When I was a kid, Dosa or polo was one of the staple items in the breakfast menu. There were different types of dosas made for breakfast, one of my favorites was the Neer Dosa, called Pan Polo in Konkani.
Neer Dosa literally means water-crepe, because of the consistency of the batter used to make the dosa or crepe resembles water - I would say more like milk.
One of my favorite child hood memories are of my mammama (my maternal grandmother) grinding batter on the Ragado(in Konkani) or Aatukallu(in Malayalam). I used to sit next to her, while she was grinding the batter for the next day, and talk to her non-stop about my day at school.

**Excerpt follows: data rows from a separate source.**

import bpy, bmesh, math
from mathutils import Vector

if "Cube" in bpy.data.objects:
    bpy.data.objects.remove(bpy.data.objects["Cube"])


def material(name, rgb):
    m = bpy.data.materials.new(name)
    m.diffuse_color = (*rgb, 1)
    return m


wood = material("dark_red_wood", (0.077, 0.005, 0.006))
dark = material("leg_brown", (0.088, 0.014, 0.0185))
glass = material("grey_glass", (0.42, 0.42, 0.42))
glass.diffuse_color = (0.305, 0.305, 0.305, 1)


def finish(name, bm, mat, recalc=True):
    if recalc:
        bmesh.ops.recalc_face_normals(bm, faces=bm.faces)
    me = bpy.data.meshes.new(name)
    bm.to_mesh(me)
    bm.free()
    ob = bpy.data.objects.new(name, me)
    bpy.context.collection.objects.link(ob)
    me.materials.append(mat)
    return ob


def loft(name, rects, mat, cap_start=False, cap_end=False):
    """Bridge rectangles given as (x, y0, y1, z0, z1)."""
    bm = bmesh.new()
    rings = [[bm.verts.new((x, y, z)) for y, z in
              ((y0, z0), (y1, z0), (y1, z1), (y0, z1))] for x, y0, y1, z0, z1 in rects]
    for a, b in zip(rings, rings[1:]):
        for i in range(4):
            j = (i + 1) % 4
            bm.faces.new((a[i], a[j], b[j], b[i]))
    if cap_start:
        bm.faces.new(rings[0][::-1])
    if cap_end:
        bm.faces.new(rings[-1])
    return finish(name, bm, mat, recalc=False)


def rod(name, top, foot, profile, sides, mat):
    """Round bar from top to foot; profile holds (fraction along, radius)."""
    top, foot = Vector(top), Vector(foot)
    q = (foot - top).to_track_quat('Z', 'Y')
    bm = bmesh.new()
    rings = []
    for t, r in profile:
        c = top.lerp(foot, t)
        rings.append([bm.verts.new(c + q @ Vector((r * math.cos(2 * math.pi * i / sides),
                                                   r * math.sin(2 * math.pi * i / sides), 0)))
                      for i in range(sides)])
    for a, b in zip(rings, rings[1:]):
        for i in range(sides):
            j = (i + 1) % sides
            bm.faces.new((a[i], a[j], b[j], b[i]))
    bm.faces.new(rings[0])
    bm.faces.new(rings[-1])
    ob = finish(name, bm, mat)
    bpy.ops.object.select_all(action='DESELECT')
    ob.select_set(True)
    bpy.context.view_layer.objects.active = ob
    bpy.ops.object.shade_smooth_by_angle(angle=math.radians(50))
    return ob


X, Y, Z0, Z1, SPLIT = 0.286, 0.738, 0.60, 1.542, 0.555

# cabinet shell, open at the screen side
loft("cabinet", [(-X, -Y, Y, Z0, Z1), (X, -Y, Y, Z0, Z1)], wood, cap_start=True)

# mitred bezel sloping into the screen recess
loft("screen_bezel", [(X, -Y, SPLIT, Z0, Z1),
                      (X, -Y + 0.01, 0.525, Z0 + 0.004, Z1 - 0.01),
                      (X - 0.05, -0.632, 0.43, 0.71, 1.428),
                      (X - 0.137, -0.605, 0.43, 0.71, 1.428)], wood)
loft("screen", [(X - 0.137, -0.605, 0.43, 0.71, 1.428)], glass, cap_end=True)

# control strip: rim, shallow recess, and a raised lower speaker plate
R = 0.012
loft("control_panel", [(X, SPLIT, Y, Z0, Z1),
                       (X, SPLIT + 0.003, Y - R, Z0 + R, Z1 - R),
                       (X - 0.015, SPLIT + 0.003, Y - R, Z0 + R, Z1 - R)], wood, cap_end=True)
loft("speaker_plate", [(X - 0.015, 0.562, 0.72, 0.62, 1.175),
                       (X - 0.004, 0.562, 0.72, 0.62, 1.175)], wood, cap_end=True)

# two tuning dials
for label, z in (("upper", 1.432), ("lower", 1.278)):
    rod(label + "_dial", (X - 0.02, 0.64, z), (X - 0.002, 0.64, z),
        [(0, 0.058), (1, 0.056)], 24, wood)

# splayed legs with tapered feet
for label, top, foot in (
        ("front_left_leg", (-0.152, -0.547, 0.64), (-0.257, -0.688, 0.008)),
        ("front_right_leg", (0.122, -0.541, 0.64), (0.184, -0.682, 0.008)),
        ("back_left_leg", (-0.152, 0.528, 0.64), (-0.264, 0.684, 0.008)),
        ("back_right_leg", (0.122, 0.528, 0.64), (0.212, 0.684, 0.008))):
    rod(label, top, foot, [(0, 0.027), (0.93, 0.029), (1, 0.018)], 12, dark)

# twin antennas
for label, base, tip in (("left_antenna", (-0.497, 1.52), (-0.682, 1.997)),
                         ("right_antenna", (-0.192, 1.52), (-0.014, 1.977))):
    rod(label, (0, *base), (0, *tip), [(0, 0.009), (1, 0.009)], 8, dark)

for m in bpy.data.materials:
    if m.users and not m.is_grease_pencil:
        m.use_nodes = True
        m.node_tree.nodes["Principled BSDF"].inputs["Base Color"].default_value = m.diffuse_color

A Ragado is an old (mostly outdated) grinding stone. May be two generations back, this was a must-have equipment in the kitchen in every household, at least in south India. It resembles a mortar and pestle, but is much bigger in size. Grinding batter using a Ragado was a ritual by itself. Luckily or unluckily, I never had the chance to use it, though we had it at our house. But it was only mammama who had the privilege of using it.
You would put the soaked rice or udad into the mortar part of the Ragado and grind it using the pestle, by turning the pestle in the clock-wise direction by holding the top of the pestle.
I found a short youtube video to demonstrate how a Ragado is used to grind batter.
This made way to the electric grinder which was quite big in size but was motorized - no more using the Ragado to grind the batter. As time went on, smaller versions called the table-top grinder made way to the bigger sized electric grinders. Now, these are available to be used in the US - like this electric grinder and a smaller version called the mixer -grinder.
At my home, we used our Ragado for a very long time. But sooner we also caved in and started using the electric grinder. Ragado became an antique piece inside the house and after a few years, my mom made it into a beautiful pot for a flowering plant.
Coming back to today's recipe - Neer Dosa or Pan Polo is easy to make. The batter is made by grinding rice and coconut together into a smooth paste. Not much planning is required since you don't have to ferment the batter. I generally soak the rice at night and grind it in the morning - batter is ready to use. Since the batter is not fermented, any tangy coconut chutney, or south Indian style chicken gravy dishes would pair very well with Neer Dosa. These days, some restaurants in Bangalore & Mangalore serve this delicacy for dinner.
When I talked about this dosa to my husband for the first time, he had never heard of Neer Dosa. But when he saw me making it, he understood what I was talking about - in their family it is called "Veeshi Dosa" because of the "veeshu" or twirl you do with the skillet to make the dosa/crepe. Sonshine loves it - but he calls it mask dosa. Why? Becasue once when I made it, the batter did not spread evenly on the skillet and the crepe ended up looking like a mask (with two eyes and a mouth). For a three year old, this was the ultimate crepe to eat. 🙂 . And the name stuck.
So each of us calls it differently, but we all love this dosa. It also goes well with sweetened coconut (either with sugar or jaggery).
- 2 cups Long Grained Rice See Recipe Notes
- ½ Cup Fresh Grated Coconut
- Salt to taste
- Oil for Greasing
- Rinse & Soak the rice for 5-6 hours.
- Grind the rice and coconut in a food processor or mixer-grinder using a little water at a time. You would need approximately 1 cup water for grinding. Grind to very smooth paste.
- Transfer the batter to a bowl, add salt and additional 1.25 cups of water to adjust the consistency. After adding 1.25 cups water, the batter should resemble milk.
- Heat a non-stick skillet (with handle) on medium high heat and grease with oil. Wipe away the excess oil using a kitchen towel, if required.
- Pour about ¼ cup of batter on to the hot skillet using a ladle.Unlike the plain dosa, you cannot spread this batter with the back of your ladle.
- Holding the skillet by handle, quickly twirl the skillet in the clock wise direction to make a very thin crepe.
- Drizzle a little oil on top of the crepe, cover with a lid and cook for a minute or two.
- Typically, the neer dosa is not flipped over. But, I flip the crepe over and cook for a few seconds.
- Place the crepe over a big inverted sieve or a colander to slightly cool it. This step prevents the crepes from sticking to each other on the serving plate.
- Serve with any tangy coconut chutney.